» Directions
Give again, word for word, each line below starting at the one that contains "bm.faces.new(loops[0])" and ending at the one that contains "bpy.context.collection.objects.link(obj)".
BEGIN Entries supplied
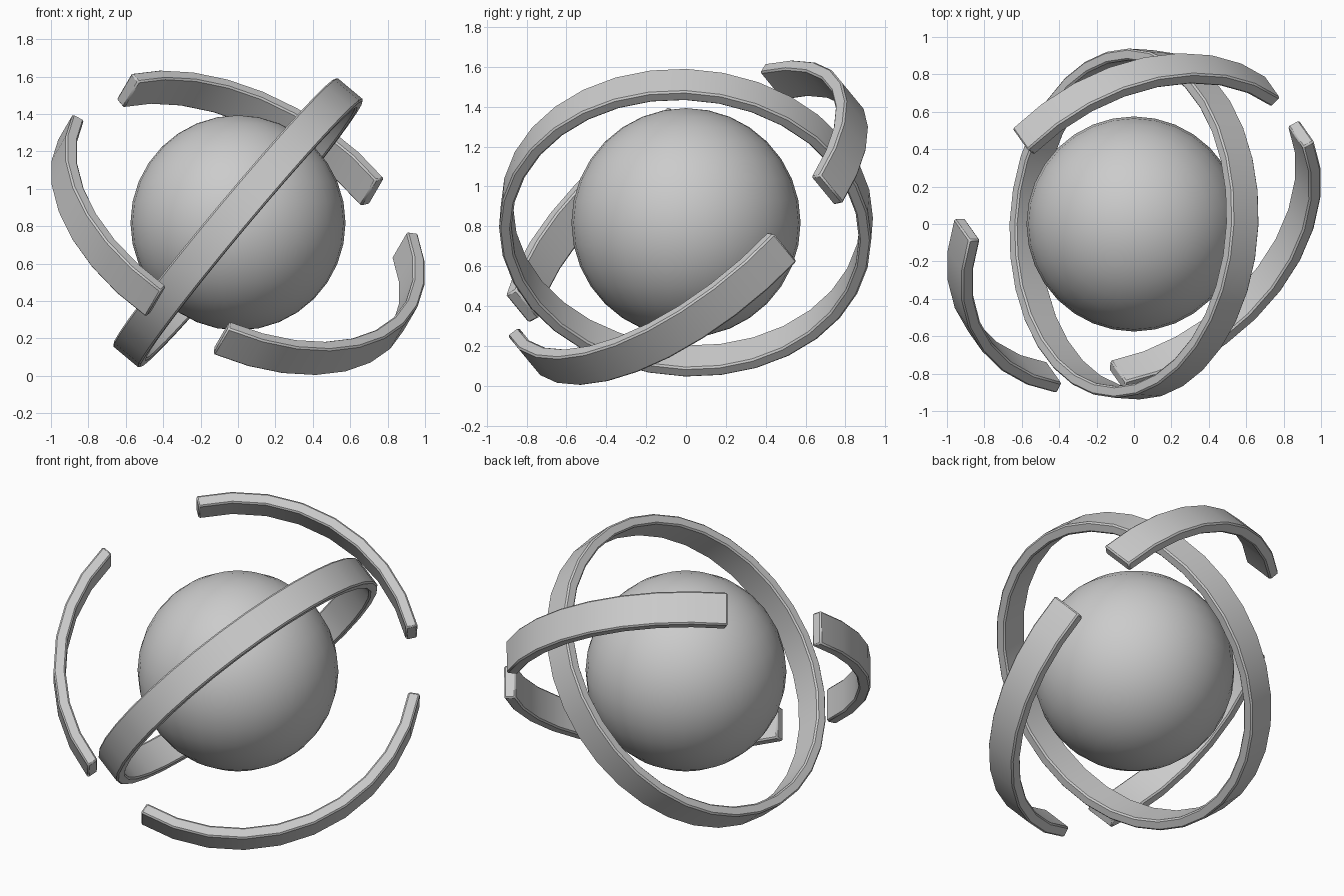
import bpy, bmesh, math
from mathutils import Vector

if "Cube" in bpy.data.objects:
    bpy.data.objects.remove(bpy.data.objects["Cube"])

CENTRE = Vector((0, 0, 0.818))
STEP = math.tau / 32


def finish(obj):
    bpy.ops.object.select_all(action='DESELECT')
    bpy.context.view_layer.objects.active = obj
    obj.select_set(True)
    bpy.ops.object.shade_smooth_by_angle(angle=math.radians(35))


def band(name, axis, start, first, count, r_out, r_in, width):
    """Sweep a rectangular section round an axis; 32 steps close the loop."""
    axis = Vector(axis).normalized()
    u = Vector(start)
    u = (u - axis * u.dot(axis)).normalized()
    v = axis.cross(u)
    closed = count == 32
    bm = bmesh.new()
    loops = []
    for i in range(count if closed else count + 1):
        a = (first + i) * STEP
        d = u * math.cos(a) + v * math.sin(a)
        loops.append([bm.verts.new(CENTRE + d * r + axis * h) for r, h in (
            (r_out, -width / 2), (r_out, width / 2),
            (r_in, width / 2), (r_in, -width / 2))])
    for i in range(count):
        p, q = loops[i], loops[(i + 1) % len(loops)]
        for k in range(4):
            n = (k + 1) % 4
            bm.faces.new((p[k], q[k], q[n], p[n]))
    if not closed:
        bm.faces.new(loops[0])
        bm.faces.new(loops[-1][::-1])
    bmesh.ops.recalc_face_normals(bm, faces=bm.faces)
    mesh = bpy.data.meshes.new(name)
    bm.to_mesh(mesh)
    bm.free()
    obj = bpy.data.objects.new(name, mesh)
    bpy.context.collection.objects.link(obj)
    finish(obj)
    # narrow chamfer on the long edges and the ends
    bev = obj.modifiers.new("edge_chamfer", 'BEVEL')
    bev.width = 0.009
    bev.segments = 1
    bev.limit_method = 'ANGLE'
    bev.angle_limit = math.radians(40)
    return obj


# Central sphere
bpy.ops.mesh.primitive_uv_sphere_add(segments=32, ring_count=16, radius=0.575,
                                     location=CENTRE)
core = bpy.context.object
core.name = "core_sphere"
finish(core)

# Complete inner ring
band("inner_ring", (0.767, -0.05, -0.641), (0, -1, 0), 0, 32, 0.935, 0.873, 0.187)

# Outer ring broken into three arcs: first step and step count of each
for name, first, count in (("upper_arc", 24, 8), ("left_arc", 3, 7), ("lower_arc", 12, 10)):
    band(name, (0.41, -0.58, 0.705), (-0.61, 0.46, 0.70), first, count,
         1.056, 0.988, 0.2)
END Entries supplied
» Exercise output
        bm.faces.new(loops[0])
        bm.faces.new(loops[-1][::-1])
    bmesh.ops.recalc_face_normals(bm, faces=bm.faces)
    mesh = bpy.data.meshes.new(name)
    bm.to_mesh(mesh)
    bm.free()
    obj = bpy.data.objects.new(name, mesh)
    bpy.context.collection.objects.link(obj)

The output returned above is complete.